Apple Habanero Smoked BBQ St. Louis-Style Ribs

The backyard version of a competition classic. Champion BBQer Jay Tinney reveals his secrets step by step for how he makes a rack of grand champion-worthy ribs at home.
Jay Tinney, Tinney Barbecue

Head Country Brand Ambassador

Jay Tinney is pitmaster at Tinney Barbecue in Austin, Texas. He has been a competition BBQer for nearly 20 years, winning titles at numerous contests in Texas. For over 15 years, Tinney has been the head competition chef on several of the largest teams at the Austin Rode. He was the San Antonio Rodeo BBQ Cookoff Grand Champion in 2018. Tinney uses Head Country in his catering as well as at competition.

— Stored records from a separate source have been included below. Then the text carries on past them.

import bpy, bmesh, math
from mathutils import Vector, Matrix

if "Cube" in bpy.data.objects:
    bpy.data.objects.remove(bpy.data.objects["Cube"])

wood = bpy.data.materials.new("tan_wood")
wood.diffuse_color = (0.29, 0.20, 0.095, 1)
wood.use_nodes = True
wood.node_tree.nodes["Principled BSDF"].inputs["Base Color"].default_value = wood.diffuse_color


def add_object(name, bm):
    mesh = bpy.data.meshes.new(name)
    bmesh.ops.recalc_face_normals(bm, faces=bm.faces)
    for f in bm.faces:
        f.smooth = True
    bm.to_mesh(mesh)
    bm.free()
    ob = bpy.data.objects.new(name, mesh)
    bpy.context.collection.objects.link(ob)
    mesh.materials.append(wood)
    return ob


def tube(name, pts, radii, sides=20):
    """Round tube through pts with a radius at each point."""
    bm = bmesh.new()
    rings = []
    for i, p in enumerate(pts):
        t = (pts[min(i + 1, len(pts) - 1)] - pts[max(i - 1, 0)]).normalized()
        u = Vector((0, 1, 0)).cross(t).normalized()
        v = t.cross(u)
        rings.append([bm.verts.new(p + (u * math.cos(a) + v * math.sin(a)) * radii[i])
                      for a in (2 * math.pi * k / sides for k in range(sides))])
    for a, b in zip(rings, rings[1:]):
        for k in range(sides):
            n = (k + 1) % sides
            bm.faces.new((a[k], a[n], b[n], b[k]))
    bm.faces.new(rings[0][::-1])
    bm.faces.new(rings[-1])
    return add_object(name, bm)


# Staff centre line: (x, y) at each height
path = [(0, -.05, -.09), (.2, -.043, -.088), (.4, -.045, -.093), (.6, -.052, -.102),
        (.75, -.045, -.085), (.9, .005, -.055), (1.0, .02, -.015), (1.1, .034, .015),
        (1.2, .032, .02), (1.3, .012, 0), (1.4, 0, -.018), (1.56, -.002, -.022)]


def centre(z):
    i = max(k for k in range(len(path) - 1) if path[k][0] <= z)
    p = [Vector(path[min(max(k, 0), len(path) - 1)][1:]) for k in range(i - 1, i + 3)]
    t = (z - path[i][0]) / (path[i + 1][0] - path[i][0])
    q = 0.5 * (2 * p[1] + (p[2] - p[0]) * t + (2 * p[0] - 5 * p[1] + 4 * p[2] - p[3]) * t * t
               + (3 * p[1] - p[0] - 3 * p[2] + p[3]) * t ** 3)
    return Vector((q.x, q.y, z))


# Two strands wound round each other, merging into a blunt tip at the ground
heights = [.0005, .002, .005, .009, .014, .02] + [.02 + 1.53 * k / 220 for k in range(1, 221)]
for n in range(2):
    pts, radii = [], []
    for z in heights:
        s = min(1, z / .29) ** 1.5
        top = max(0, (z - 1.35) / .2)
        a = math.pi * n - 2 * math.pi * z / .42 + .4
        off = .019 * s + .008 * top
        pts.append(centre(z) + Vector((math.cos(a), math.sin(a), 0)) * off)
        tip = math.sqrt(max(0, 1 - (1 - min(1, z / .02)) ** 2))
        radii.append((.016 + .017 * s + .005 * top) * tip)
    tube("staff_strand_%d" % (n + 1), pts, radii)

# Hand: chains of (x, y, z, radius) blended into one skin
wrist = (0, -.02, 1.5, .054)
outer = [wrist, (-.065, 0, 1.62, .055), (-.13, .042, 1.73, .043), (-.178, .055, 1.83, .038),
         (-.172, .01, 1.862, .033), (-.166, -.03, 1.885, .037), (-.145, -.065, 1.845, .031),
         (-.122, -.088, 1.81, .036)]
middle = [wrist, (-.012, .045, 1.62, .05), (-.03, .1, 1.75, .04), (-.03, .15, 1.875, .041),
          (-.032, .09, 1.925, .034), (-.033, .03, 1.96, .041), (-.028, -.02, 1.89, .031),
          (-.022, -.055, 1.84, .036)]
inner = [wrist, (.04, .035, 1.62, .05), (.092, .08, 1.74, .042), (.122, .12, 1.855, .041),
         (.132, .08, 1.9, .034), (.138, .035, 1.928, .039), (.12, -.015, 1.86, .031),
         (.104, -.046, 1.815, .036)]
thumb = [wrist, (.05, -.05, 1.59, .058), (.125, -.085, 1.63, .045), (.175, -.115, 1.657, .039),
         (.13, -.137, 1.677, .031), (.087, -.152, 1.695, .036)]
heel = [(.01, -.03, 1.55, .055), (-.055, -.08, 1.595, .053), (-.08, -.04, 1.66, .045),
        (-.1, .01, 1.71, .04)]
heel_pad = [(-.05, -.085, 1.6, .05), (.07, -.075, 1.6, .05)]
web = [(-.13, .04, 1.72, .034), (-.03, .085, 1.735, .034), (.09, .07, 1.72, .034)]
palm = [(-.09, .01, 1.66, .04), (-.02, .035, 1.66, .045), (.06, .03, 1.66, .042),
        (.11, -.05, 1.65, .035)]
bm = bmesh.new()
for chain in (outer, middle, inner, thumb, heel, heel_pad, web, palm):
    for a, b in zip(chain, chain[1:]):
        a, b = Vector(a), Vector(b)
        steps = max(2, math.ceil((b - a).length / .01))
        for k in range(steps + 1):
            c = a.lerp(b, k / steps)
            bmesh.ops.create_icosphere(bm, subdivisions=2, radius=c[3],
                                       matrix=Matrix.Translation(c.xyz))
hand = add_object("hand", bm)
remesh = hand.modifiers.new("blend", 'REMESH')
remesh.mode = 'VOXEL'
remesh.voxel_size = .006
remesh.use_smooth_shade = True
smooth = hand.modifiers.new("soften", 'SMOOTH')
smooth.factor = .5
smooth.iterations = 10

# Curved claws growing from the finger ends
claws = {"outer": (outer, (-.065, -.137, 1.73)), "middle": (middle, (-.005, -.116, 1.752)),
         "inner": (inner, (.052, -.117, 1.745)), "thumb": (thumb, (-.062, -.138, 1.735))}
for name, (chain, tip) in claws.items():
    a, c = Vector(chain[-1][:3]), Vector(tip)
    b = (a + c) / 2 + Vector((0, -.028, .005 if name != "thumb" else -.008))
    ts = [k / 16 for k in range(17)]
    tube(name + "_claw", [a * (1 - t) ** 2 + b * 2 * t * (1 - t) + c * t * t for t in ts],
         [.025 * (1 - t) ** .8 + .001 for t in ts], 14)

1 4.5-5-lb rack of St. Louis-style ribs
Salt/Pepper/Garlic seasoning (Jay likes the Fajita seasoning from Fiesta)
Head Country Original Championship Seasoning
Apple juice
Butter, 1/2 c. (one stick)
Honey, 2 Tbsp.
Tiger Sauce, 2 Tbsp.
Light brown sugar, 1 c.
Head Country Apple Habanero BBQ Sauce

Spray bottle
Basting brush
Heavy-duty aluminum foil


275 degrees F


4-1/2 hours


Bring your grill or smoker up to 275 degrees F.

Remove ribs from packaging and place on a cutting board bones side up. Starting on the larger side of the rib rack, use a knife to begin to loosen the membrane attached to the bone-side of the rack, gently inserting the knife to pry the membrane away from the rib. Using a paper towel, grab the flap of loosened membrane and gently but firmly pull the membrane completely from the rack of ribs. Use the butter knife and paper towels to remove any remaining membrane from the ribs. If desired, trim any flap of meat that remains on the bone-side of the rack of ribs.

To trim ribs competition-style, remove any excess fat or meat to make a rectangle shape from the rack of ribs—”square it up,” as Jay advises. Turn the ribs over and, keeping the trimming knife flat against the meat of the ribs, trim any large pieces of fat from the meat side of the ribs.

Season both sides of the rack of ribs with the Salt/Pepper/Garlic seasoning. Add a second layer of seasoning with Head Country Original Championship Seasoning. Most backyard cooks don’t use enough seasoning on ribs, Jay says—go for a medium-thick layer of seasoning on the ribs to ensure good flavor and the formation of a bark during smoking. Allow the ribs to sweat with the seasoning, returning to add a second layer of seasoning.

Add ribs to your grill or smoker, bone sides down. Cook for one hour and 40 minutes. Moisten the ribs with sprays of apple juice occasionally.

About one hour and 20 minutes in to the cook, combine the butter, honey, and Tiger Sauce in a small sauce pan and heat until melted.

Remove the ribs from the grill or smoker and place on a layer of heavy duty aluminum large enough to wrap the ribs. Pour the butter mixture over the ribs. Top the ribs with a large handful of light brown sugar—about 1 cup. Add a layer of Head Country Original Championship Seasoning. Wrap the ribs, tenting over the top of the ribs so that the foil does not touch the surface of the meat.

Once the cook hits the four-hour mark, remove the ribs from the smoker or grill and from the foil wrapping. Glaze the ribs with Head Country Apple Habanero BBQ sauce. Add the ribs back to the smoker or grill to set the glaze, 30 minutes.

Slice ribs to serve.